The government wants to stop refugees who came by boat to Australia and have been resettled in another country from ever returning to Australia.
An Iranian refugee who now lives in Canada after spending nearly five years on Manus Island has spoken out against legislation that would ban him from ever visiting Australia.
The Coalition government has re-introduced legislation to close what it says is a “back door” to Australia for people who arrived by boat after July 2013 and were settled in a third country.
After languishing on Manus Island for five years, Amir Taghinia was resettled in Canada in late 2017 where he works at a ski resort, which he says employs many Australians during the southern hemisphere’s summer.
Mr Taghinia told a Senate hearing in Canberra on Thursday that he would like to visit his work friends and supporters in Australia.
“I do not see any reason for me not to be able to go to Australia and spend some time in Australia when it’s summer here and its winter there and see the people who have supported me over five years in the detention centre to survive and the people I work with,” Mr Taghinia said.
Giving evidence via Skype from his home in Vancouver, he described the proposed ban as discriminatory.
“I am not a criminal.

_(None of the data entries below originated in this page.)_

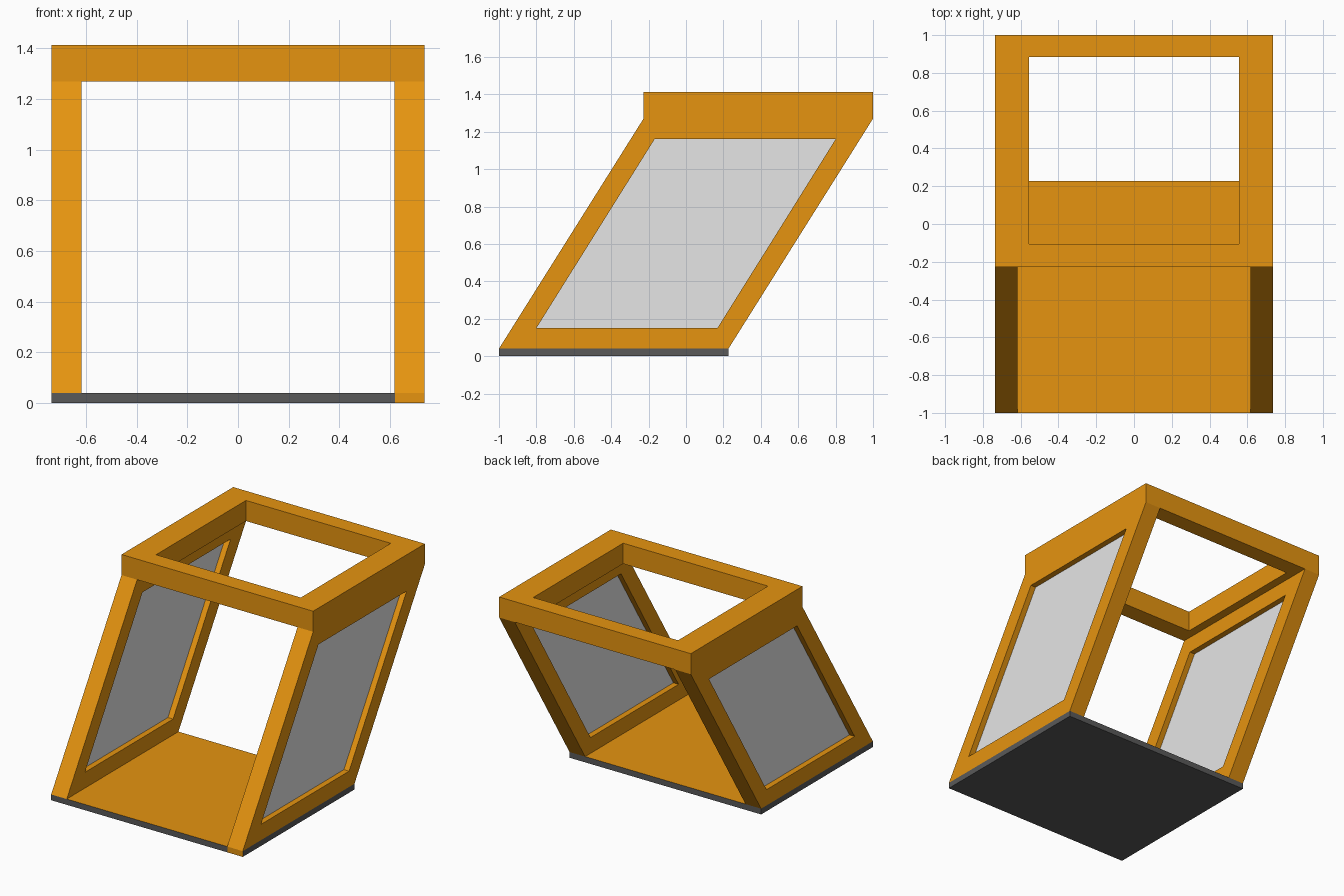
import bpy, bmesh

if "Cube" in bpy.data.objects:
    bpy.data.objects.remove(bpy.data.objects["Cube"])


def material(name, rgb):
    m = bpy.data.materials.new(name)
    m.diffuse_color = (*rgb, 1.0)
    m.use_nodes = True
    m.node_tree.nodes["Principled BSDF"].inputs["Base Color"].default_value = m.diffuse_color
    return m


ORANGE = material("orange", (0.79, 0.296, 0.005))
DARK = material("dark grey", (0.10, 0.10, 0.10))
LIGHT = material("light grey", (0.79, 0.79, 0.79))


def finish(name, bm, mats):
    bmesh.ops.recalc_face_normals(bm, faces=bm.faces)
    me = bpy.data.meshes.new(name)
    bm.to_mesh(me)
    bm.free()
    for m in mats:
        me.materials.append(m)
    ob = bpy.data.objects.new(name, me)
    bpy.context.collection.objects.link(ob)
    return ob


def slab(name, loop, a, b, place, mats):
    """Solid between depths a and b with a 2D outline."""
    bm = bmesh.new()
    lo, hi = ([bm.verts.new(place(u, v, d)) for u, v in loop] for d in (a, b))
    bm.faces.new(lo)
    bm.faces.new(hi)
    for i in range(4):
        j = (i + 1) % 4
        bm.faces.new((lo[i], lo[j], hi[j], hi[i]))
    return finish(name, bm, mats)


def frame(name, outer, inner, a, b, place, mats):
    """Four-sided ring between depths a and b."""
    bm = bmesh.new()
    rings = [[bm.verts.new(place(u, v, d)) for u, v in loop]
             for loop, d in ((outer, a), (outer, b), (inner, b), (inner, a))]
    for k in range(4):
        p, q = rings[k], rings[(k + 1) % 4]
        for i in range(4):
            j = (i + 1) % 4
            bm.faces.new((p[i], p[j], q[j], q[i]))
    return finish(name, bm, mats)


def on_side(y, z, x):
    return (x, y, z)


def on_top(x, y, z):
    return (x, y, z)


def rect(x, y0, y1):
    return [(-x, y0), (x, y0), (x, y1), (-x, y1)]


W, IN = 0.737, 0.617

# Slanted side frames with recessed panels
outer = [(-1, 0.04), (0.227, 0.04), (1, 1.27), (-0.227, 1.27)]
inner = [(-0.80, 0.15), (0.168, 0.15), (0.80, 1.16), (-0.168, 1.16)]
for side, s in (("left", -1), ("right", 1)):
    frame(side + "_side_frame", outer, inner, s * IN, s * W, on_side, [ORANGE])
    slab(side + "_panel", inner, s * (IN + 0.04), s * (W - 0.04), on_side, [LIGHT])

# Top frame around the opening
frame("top_frame", rect(W, -0.227, 1), rect(0.557, -0.105, 0.883),
      1.27, 1.413, on_top, [ORANGE])

# Base plate: orange on top and on the front right corner, dark elsewhere
base = slab("base_plate", rect(W, -1, 0.227), 0, 0.04, on_top, [DARK, ORANGE])
bm = bmesh.new()
bm.from_mesh(base.data)
bmesh.ops.bisect_plane(bm, geom=bm.verts[:] + bm.edges[:] + bm.faces[:],
                       plane_co=(0.62, 0, 0), plane_no=(1, 0, 0))
bm.normal_update()
for f in bm.faces:
    corner = f.normal.y < -0.5 and f.calc_center_median().x > 0.62
    f.material_index = int(f.normal.z > 0.5 or corner)
bm.to_mesh(base.data)
bm.free()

If this policy was enacted it would punish people who have already been punished.”
The lifetime ban on entering Australia would apply to anyone who arrived by boat as an adult to seek asylum after July 2013 when the government changed its policy to prevent them from being resettled in Australia.

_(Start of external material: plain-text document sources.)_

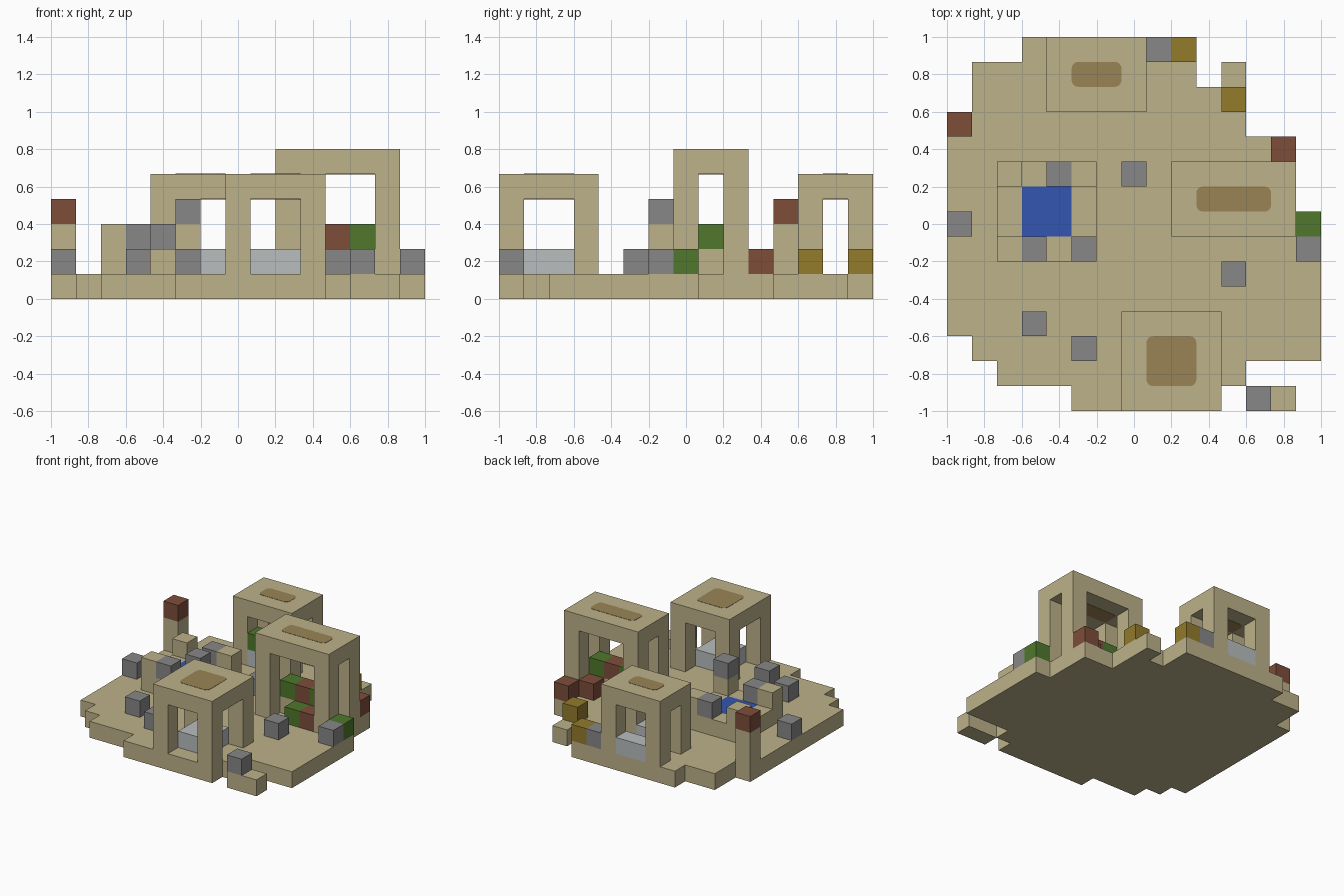
import bpy
import bmesh
from math import sin, cos, pi
from mathutils import Vector

cube = bpy.data.objects.get("Cube")
if cube:
    bpy.data.objects.remove(cube, do_unlink=True)

CELL = 2 / 15


def srgb(code):
    vals = [int(code[i:i + 2], 16) / 255 for i in (0, 2, 4)]
    return [v / 12.92 if v < 0.04045 else ((v + 0.055) / 1.055) ** 2.4 for v in vals] + [1]


def material(name, code):
    m = bpy.data.materials.new(name)
    m.use_nodes = True
    m.diffuse_color = srgb(code)
    m.node_tree.nodes["Principled BSDF"].inputs["Base Color"].default_value = srgb(code)
    return m


SAND = material("sand", "bdb28a")
BROWN = material("wood_brown", "9a8456")
GRAY = material("stone_gray", "878787")
PALE = material("pale_gray", "b9bdbf")
BLUE = material("water_blue", "3356b2")
GREEN = material("leaf_green", "50782c")
RED = material("brick_red", "7e4d3a")
OCHRE = material("ochre", "937b2b")


def place(p):
    """Grid cell corner to model space."""
    return Vector((p[0] * CELL - 1, p[1] * CELL - 1, p[2] * CELL))


def finish(name, bm, mat):
    mesh = bpy.data.meshes.new(name)
    bm.to_mesh(mesh)
    bm.free()
    mesh.materials.append(mat)
    obj = bpy.data.objects.new(name, mesh)
    bpy.context.collection.objects.link(obj)
    return obj


def blocks(name, cells, mat):
    """Merge unit cells into one clean shell, keeping only the outer faces."""
    cells = set(cells)
    bm = bmesh.new()
    for c in cells:
        for axis in range(3):
            for side in (0, 1):
                n = list(c)
                n[axis] += 2 * side - 1
                if tuple(n) in cells:
                    continue
                ring = []
                for u, v in ((0, 0), (1, 0), (1, 1), (0, 1)):
                    p = list(c)
                    p[axis] += side
                    p[(axis + 1) % 3] += u
                    p[(axis + 2) % 3] += v
                    ring.append(bm.verts.new(place(p)))
                bm.faces.new(ring if side else ring[::-1])
    bmesh.ops.remove_doubles(bm, verts=bm.verts, dist=0.001)
    bmesh.ops.dissolve_limit(bm, angle_limit=0.01, verts=bm.verts, edges=bm.edges)
    return finish(name, bm, mat)


def span(x0, x1, y0, y1, z0, z1):
    return [(x, y, z) for x in range(x0, x1) for y in range(y0, y1) for z in range(z0, z1)]


def rounded_plate(name, x0, x1, y0, y1, z, r=0.035, thick=0.004):
    """Thin plate with rounded corners, centred on the surface at height z."""
    lo, hi = place((x0, y0, z)), place((x1, y1, z))
    centres = ((hi.x - r, hi.y - r), (lo.x + r, hi.y - r), (lo.x + r, lo.y + r), (hi.x - r, lo.y + r))
    bm = bmesh.new()
    ring = []
    for q, (cx, cy) in enumerate(centres):
        for k in range(5):
            a = (q + k / 4) * pi / 2
            ring.append(bm.verts.new((cx + r * cos(a), cy + r * sin(a), lo.z - thick / 2)))
    face = bm.faces.new(ring)
    ext = bmesh.ops.extrude_face_region(bm, geom=[face])["geom"]
    bmesh.ops.translate(bm, vec=(0, 0, thick), verts=[v for v in ext if isinstance(v, bmesh.types.BMVert)])
    bmesh.ops.recalc_face_normals(bm, faces=bm.faces)
    finish(name, bm, BROWN)


def pavilion(name, x0, x1, y0, y1, top):
    """Four corner pillars under a flat roof with a wooden panel on both faces."""
    cells = span(x0, x1, y0, y1, top - 1, top)
    for x in (x0, x1 - 1):
        for y in (y0, y1 - 1):
            cells += span(x, x + 1, y, y + 1, 1, top - 1)
    blocks(name, cells, SAND)
    rounded_plate(name + "_roof_panel", x0 + 1, x1 - 1, y0 + 1, y1 - 1, top)
    rounded_plate(name + "_ceiling_panel", x0 + 1, x1 - 1, y0 + 1, y1 - 1, top - 1)


# Ragged ground slab, one run of cells per row from front to back
rows = [(5, 11), (2, 12), (1, 15)] + [(0, 15)] * 5 + [(0, 14)] * 3
rows += [(0, 12), (1, 12), (1, 10), (3, 10)]
ground = [c for y, (a, b) in enumerate(rows) for c in span(a, b, y, y + 1, 0, 1)]
ground += span(12, 14, 0, 1, 0, 1) + [(11, 13, 0)]
blocks("ground_slab", ground, SAND)

# Three open pavilions
pavilion("front_pavilion", 7, 11, 0, 4, 5)
pavilion("side_pavilion", 9, 14, 7, 10, 6)
pavilion("back_pavilion", 4, 8, 12, 15, 5)

# Pavilion contents
blocks("front_table", span(8, 10, 1, 3, 1, 2), PALE)
for label, y in (("front", 12), ("back", 14)):
    blocks("back_pavilion_" + label + "_sill", span(5, 7, y, y + 1, 1, 2), PALE)
blocks("sill_plant", [(5, 12, 2)], GREEN)
blocks("stall_counter", span(10, 13, 8, 9, 1, 2), SAND)
blocks("stall_greens", [(10, 8, 2), (12, 8, 2), (11, 7, 1)], GREEN)
blocks("stall_reds", [(11, 8, 2), (12, 7, 1), (12, 9, 1)], RED)

# Pool with a low rim and raised corners
rim = [c for c in span(2, 6, 6, 10, 1, 2) if not (3 <= c[0] < 5 and 7 <= c[1] < 9)]
rim += [(x, y, 2) for x in (2, 5) for y in (6, 9)]
blocks("pool_rim", rim, SAND)
blocks("pool_water", span(3, 5, 7, 9, 1, 2), BLUE)
blocks("pool_stones", [(3, 6, 2), (4, 9, 2), (5, 6, 3)], GRAY)

# Post with a red cap
blocks("post", span(0, 1, 11, 12, 1, 3), SAND)
blocks("post_cap", [(0, 11, 3)], RED)

# Loose blocks around the ground
stones = [(0, 7), (3, 3), (5, 2), (7, 9), (11, 5), (12, 0), (14, 6), (8, 14)]
for i, (x, y) in enumerate(stones):
    blocks("loose_stone_%d" % (i + 1), [(x, y, 1)], GRAY)
blocks("edge_bush", [(14, 7, 1)], GREEN)
blocks("edge_brick", [(13, 10, 1)], RED)
for i, (x, y) in enumerate([(9, 14), (11, 12)]):
    blocks("ochre_block_%d" % (i + 1), [(x, y, 1)], OCHRE)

More than 3,000 people have arrived by boat and been sent to offshore detention centres since then, according to Home Affairs operational data.

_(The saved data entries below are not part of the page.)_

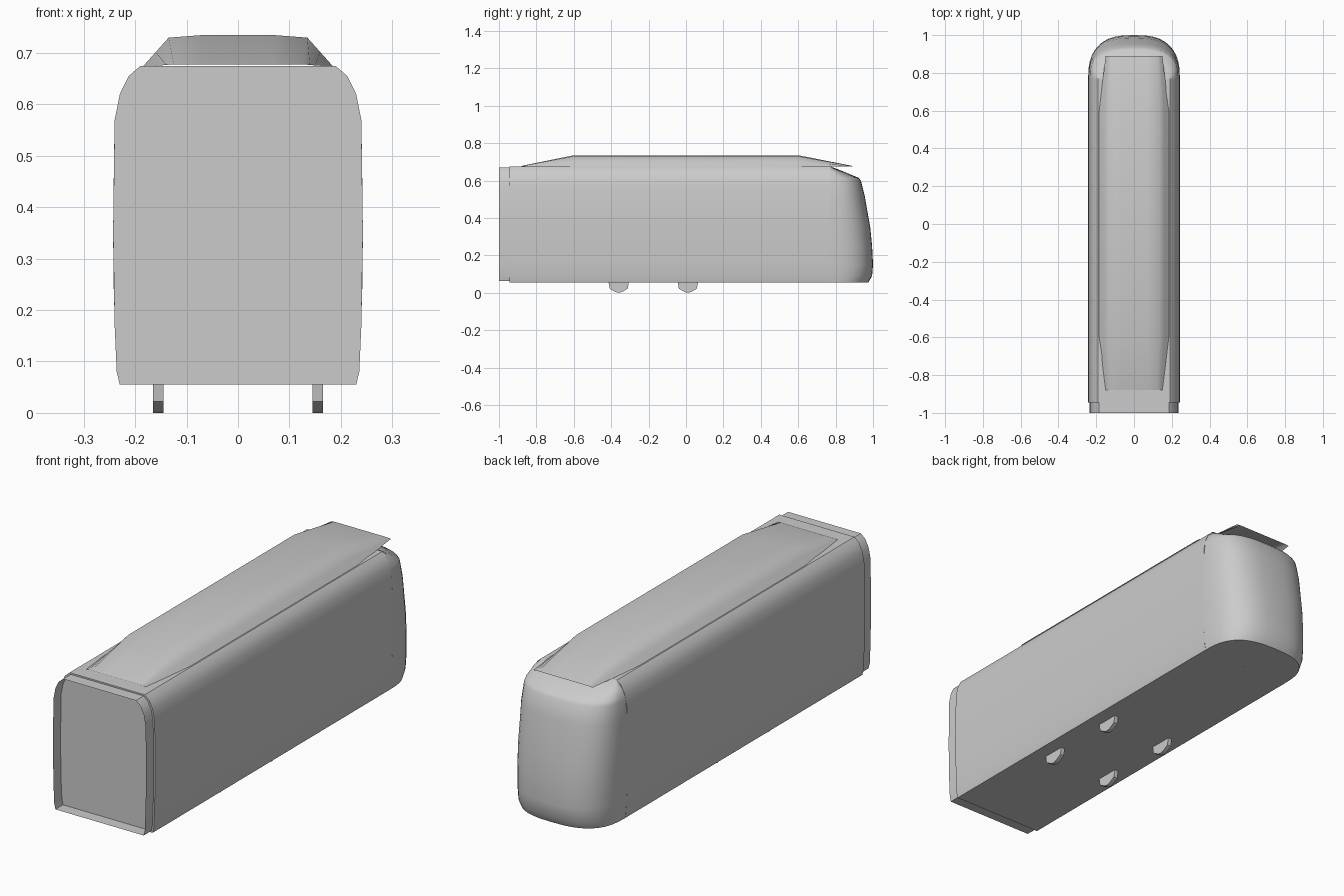
import bpy, bmesh, math

cube = bpy.data.objects.get("Cube")
if cube:
    bpy.data.objects.remove(cube, do_unlink=True)

grey = bpy.data.materials.new("light_grey")
grey.use_nodes = True
colour = (0.6, 0.6, 0.6, 1)
grey.diffuse_color = colour
grey.node_tree.nodes["Principled BSDF"].inputs["Base Color"].default_value = colour


def loft(name, rings, closed=True, caps=(), angle=40):
    """Skin a list of equal-length point rings; caps lists the ring ends to fill."""
    bm = bmesh.new()
    rows = [[bm.verts.new(p) for p in ring] for ring in rings]
    n = len(rows[0])
    for a, b in zip(rows, rows[1:]):
        for i in range(n if closed else n - 1):
            j = (i + 1) % n
            bm.faces.new((a[i], a[j], b[j], b[i]))
    for c in caps:
        bm.faces.new(rows[c])
    bmesh.ops.recalc_face_normals(bm, faces=bm.faces)
    mesh = bpy.data.meshes.new(name)
    bm.to_mesh(mesh)
    bm.free()
    mesh.materials.append(grey)
    obj = bpy.data.objects.new(name, mesh)
    bpy.context.collection.objects.link(obj)
    bpy.ops.object.select_all(action='DESELECT')
    obj.select_set(True)
    bpy.context.view_layer.objects.active = obj
    bpy.ops.object.shade_smooth_by_angle(angle=math.radians(angle))
    return obj


def mirrored(half):
    return half + [(-x, z) for x, z in reversed(half)]


# Carriage body: bulging side walls with rounded roof shoulders
BOTTOM, ROOF, CAB = 0.055, 0.675, 0.77
side = [(0.23, BOTTOM), (0.236, 0.08), (0.24, 0.17), (0.243, 0.35), (0.24, 0.57),
        (0.23, 0.62), (0.213, 0.655), (0.19, ROOF)]
section = mirrored(side)
loft("carriage_body", [[(x, y, z) for x, z in section] for y in (-0.945, CAB)], caps=(0, -1))

# Open gangway collar at the coupling end
collar = [(x * 0.97, 0.062 + (z - BOTTOM) * 0.978) for x, z in section]
loft("gangway_collar", [[(x, y, z) for x, z in collar] for y in (-1, -0.94)])


# Rounded cab: stacked plan outlines, each with height, half width and depth
def plan(z, half, depth, steps=20):
    ring = []
    for i in range(steps + 1):
        c, s = math.cos(math.pi * i / steps), math.sin(math.pi * i / steps)
        ring.append((math.copysign(abs(c) ** 0.74, c) * half, CAB + abs(s) ** 0.74 * depth, z))
    return ring


levels = [(BOTTOM, 0.23, 0.205), (0.09, 0.236, 0.225), (0.15, 0.239, 0.23),
          (0.25, 0.242, 0.225), (0.35, 0.243, 0.215), (0.52, 0.241, 0.185),
          (0.6, 0.234, 0.165), (0.615, 0.23, 0.152), (0.645, 0.217, 0.08), (ROOF, 0.19, 0.004)]
loft("driver_cab", [plan(*level) for level in levels], caps=(0, -1))

# Roof pod: thin tapered cover with low ends
raised = [(0.185, 0.674), (0.16, 0.702), (0.135, 0.73), (0.07, 0.735)]
low = [(0.15, 0.676), (0.14, 0.677), (0.125, 0.678), (0.07, 0.678)]
stations = [(-0.88, low), (-0.6, raised), (0.6, raised), (0.89, low)]
loft("roof_pod", [[(x, y, z) for x, z in mirrored(half)] for y, half in stations],
     closed=False, angle=35)

# Wheels: lower halves of thin discs below the floor
wheel = [(-0.055, 0.06), (-0.048, 0.022), (-0.018, 0.004), (0, 0),
         (0.018, 0.004), (0.048, 0.022), (0.055, 0.06)]
for label, sx in (("left", 1), ("right", -1)):
    for end, cy in (("front", -0.36), ("rear", 0.01)):
        loft(f"{end}_{label}_wheel",
             [[(sx * x, cy + y, z) for y, z in wheel] for x in (0.145, 0.165)], caps=(0, -1))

About 500 people have been resettled in the United States under a deal struck between former Prime Minister Malcolm Turnbull and former US President Barack Obama in 2016.
Nearly 1,000 have been returned to their country of origin and a handful have been resettled in other countries including Cambodia and Canada.
About 900 remain on Manus Island and Nauru while about 950 are in Australia for medical treatment.
In its submission to the Senate inquiry, the Home Affairs Department argues the legislation is necessary to discourage people from undertaking hazardous boat journeys.
“The bill was developed in response to concerns that this ‘back-door’ to Australia could be marketed by people smugglers to encourage people to get on boats to Australia.”
‘Mean and nasty’
Refugee advocates warned the proposed lifetime ban on entering Australia for some refugees would lead to family separation.
The Law Council of Australia’s Georgina Costello said the punitive approach was disproportionate to the risk of restarting people-smuggling trade.
“This bill uses a hammer to crack a walnut," she said.
“Think of an artist, writer or a brilliant sportsperson who was once a refugee who have happened to come to Australia, by boat, via Manus or Nauru and because of this Bill they’re never able to permanently settle in Australia or even visit.
“That would mean that person wouldn’t be able to come to Australia to compete in Commonwealth Games or Olympics or give a guest lecture or attend an exhibition or accept a prize for literature.”
A joint submission from legal and migration experts said family members who arrived at different times are subject to different rules.
“Australian law would entrench the division of families, which is already an issue of great concern, and could result in parents being permanently separated from their children,” it says.